▶ _Stored data entries_:

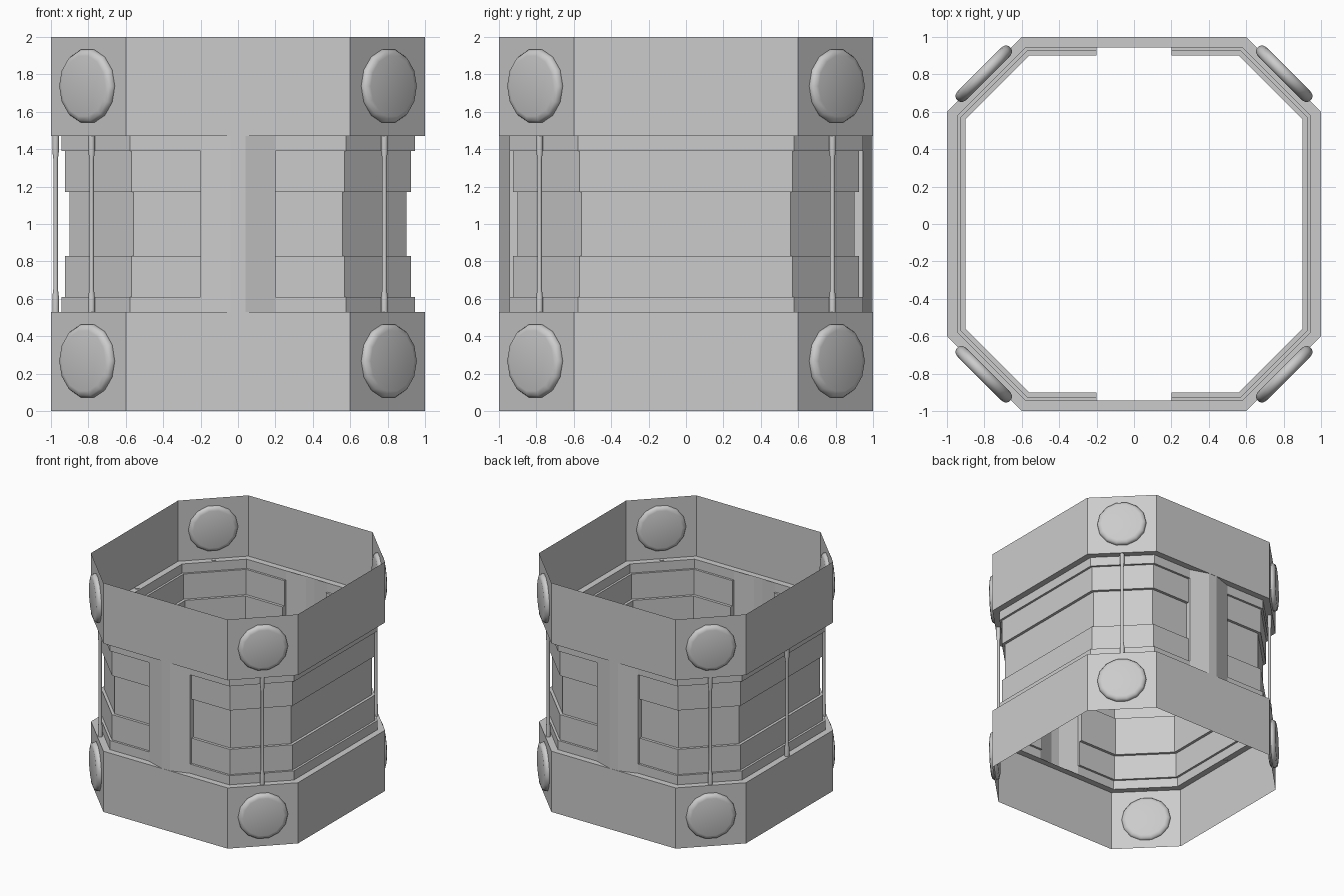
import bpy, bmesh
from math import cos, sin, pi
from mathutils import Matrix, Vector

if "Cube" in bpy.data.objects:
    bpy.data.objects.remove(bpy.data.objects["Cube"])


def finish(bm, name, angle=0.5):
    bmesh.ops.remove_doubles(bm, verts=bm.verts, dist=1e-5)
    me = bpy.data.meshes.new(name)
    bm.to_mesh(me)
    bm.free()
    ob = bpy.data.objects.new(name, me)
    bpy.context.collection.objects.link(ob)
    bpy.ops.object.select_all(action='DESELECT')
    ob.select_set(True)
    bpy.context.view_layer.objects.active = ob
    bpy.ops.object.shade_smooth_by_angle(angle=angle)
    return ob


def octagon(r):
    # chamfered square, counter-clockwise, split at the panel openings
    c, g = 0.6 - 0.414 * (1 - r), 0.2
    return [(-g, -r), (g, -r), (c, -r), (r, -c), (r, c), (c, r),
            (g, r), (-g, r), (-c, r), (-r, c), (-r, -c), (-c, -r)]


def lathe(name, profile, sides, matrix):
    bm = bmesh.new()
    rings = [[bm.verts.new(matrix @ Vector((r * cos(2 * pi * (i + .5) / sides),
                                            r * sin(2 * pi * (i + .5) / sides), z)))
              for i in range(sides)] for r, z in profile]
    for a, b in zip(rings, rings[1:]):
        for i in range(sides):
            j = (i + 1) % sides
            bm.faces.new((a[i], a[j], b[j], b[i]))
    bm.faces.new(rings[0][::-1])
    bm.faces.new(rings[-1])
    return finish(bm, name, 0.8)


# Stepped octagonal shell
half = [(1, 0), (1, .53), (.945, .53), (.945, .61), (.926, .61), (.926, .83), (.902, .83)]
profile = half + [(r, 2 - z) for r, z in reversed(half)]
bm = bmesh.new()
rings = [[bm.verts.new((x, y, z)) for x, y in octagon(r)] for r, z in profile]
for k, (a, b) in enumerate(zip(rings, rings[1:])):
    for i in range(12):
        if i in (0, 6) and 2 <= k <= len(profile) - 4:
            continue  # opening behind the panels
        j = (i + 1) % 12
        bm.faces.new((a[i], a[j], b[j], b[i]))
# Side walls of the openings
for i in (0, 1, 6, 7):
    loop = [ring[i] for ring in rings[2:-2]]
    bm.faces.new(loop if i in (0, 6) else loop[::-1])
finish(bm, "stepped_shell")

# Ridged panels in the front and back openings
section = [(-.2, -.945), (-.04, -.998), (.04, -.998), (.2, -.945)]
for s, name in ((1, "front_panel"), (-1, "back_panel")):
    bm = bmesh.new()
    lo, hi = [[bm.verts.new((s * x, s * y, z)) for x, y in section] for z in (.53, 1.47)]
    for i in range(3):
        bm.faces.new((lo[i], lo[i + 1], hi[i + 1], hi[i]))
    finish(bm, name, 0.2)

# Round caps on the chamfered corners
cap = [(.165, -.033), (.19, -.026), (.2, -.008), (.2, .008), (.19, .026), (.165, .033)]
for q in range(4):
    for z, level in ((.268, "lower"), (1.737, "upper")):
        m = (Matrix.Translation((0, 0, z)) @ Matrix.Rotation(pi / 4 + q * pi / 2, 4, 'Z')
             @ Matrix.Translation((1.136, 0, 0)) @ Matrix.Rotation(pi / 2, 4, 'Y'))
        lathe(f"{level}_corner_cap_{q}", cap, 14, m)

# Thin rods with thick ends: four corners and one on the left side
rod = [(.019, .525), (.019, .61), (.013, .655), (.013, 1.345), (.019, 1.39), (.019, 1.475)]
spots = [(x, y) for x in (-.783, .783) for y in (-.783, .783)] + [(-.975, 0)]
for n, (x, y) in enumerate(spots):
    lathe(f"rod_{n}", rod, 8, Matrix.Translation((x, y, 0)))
--
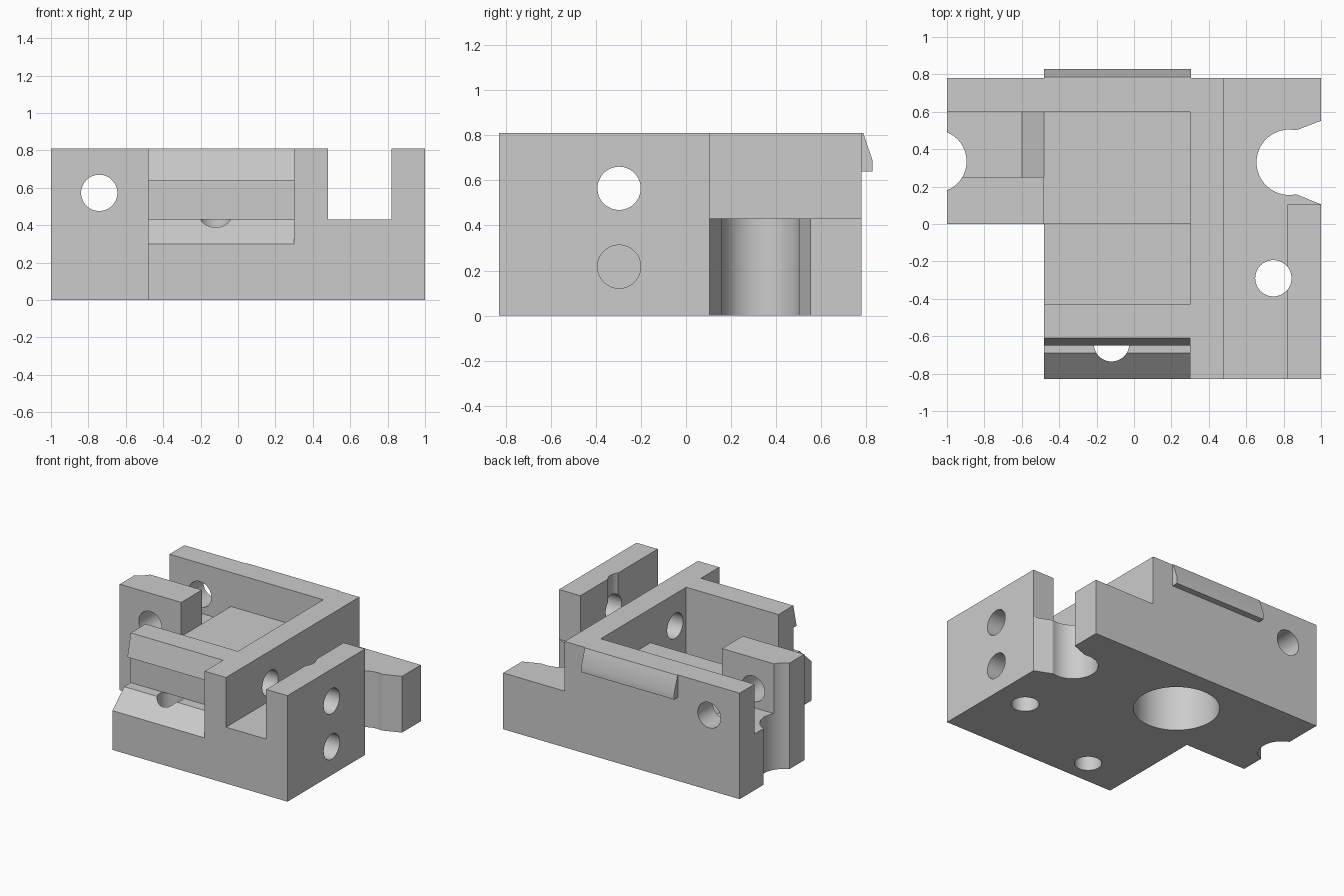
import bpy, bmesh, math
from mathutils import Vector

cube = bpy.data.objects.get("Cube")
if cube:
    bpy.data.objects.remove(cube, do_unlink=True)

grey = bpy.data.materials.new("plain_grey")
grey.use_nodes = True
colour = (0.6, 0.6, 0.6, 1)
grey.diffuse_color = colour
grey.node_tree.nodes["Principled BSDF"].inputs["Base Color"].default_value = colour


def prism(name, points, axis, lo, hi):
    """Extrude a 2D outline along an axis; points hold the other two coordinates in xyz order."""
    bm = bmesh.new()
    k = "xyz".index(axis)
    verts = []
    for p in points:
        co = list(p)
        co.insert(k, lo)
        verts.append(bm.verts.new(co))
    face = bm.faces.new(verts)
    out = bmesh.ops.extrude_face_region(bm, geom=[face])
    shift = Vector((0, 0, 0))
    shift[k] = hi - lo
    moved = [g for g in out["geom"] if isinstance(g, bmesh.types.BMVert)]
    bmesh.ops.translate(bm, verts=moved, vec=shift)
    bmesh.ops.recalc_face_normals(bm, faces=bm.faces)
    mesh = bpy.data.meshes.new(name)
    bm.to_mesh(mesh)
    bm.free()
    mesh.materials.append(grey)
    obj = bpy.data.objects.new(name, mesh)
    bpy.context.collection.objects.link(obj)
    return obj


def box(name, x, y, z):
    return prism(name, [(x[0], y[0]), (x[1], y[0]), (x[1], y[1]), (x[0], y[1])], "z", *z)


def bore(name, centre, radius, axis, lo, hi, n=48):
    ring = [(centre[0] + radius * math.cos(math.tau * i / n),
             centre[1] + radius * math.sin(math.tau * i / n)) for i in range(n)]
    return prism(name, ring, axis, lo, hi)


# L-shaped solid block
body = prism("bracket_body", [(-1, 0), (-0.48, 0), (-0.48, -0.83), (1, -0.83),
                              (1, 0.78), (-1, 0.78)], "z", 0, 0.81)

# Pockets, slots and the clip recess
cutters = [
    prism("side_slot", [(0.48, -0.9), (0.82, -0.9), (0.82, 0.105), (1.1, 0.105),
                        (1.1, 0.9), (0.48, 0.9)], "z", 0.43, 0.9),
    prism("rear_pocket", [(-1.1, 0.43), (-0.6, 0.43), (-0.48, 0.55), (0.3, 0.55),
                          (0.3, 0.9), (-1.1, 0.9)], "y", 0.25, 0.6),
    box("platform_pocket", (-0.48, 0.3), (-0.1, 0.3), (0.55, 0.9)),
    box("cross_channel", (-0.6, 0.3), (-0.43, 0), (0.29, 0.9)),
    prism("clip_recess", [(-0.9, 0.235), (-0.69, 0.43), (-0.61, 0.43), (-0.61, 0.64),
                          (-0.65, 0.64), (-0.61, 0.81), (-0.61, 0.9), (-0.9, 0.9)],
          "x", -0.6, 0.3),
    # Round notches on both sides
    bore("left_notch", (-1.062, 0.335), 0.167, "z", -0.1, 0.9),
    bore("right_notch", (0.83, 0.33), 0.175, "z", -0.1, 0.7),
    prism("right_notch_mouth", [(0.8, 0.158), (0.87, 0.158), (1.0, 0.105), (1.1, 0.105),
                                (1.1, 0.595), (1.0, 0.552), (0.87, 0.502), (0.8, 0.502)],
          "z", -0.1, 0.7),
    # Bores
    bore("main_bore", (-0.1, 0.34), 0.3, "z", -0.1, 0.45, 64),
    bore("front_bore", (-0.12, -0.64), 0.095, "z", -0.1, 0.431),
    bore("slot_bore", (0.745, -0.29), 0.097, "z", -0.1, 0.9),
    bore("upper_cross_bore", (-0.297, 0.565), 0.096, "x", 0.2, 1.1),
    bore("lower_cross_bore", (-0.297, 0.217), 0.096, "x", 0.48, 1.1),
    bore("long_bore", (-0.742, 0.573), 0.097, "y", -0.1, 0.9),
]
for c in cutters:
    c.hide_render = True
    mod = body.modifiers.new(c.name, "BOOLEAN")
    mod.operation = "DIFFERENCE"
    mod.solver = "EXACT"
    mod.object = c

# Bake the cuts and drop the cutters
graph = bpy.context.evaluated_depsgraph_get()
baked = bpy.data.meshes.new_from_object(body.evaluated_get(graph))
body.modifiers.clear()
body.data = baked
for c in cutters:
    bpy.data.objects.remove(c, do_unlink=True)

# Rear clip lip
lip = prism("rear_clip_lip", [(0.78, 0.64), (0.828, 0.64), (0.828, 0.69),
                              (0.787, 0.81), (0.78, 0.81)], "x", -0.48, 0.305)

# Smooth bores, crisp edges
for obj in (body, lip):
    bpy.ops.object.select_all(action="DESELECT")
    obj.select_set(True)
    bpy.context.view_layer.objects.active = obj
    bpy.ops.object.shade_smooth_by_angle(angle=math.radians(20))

▶ _What you will do_: The string "colour" appears in how many lines above? Answer with the number only.

▶ _Output of the exercise_: 3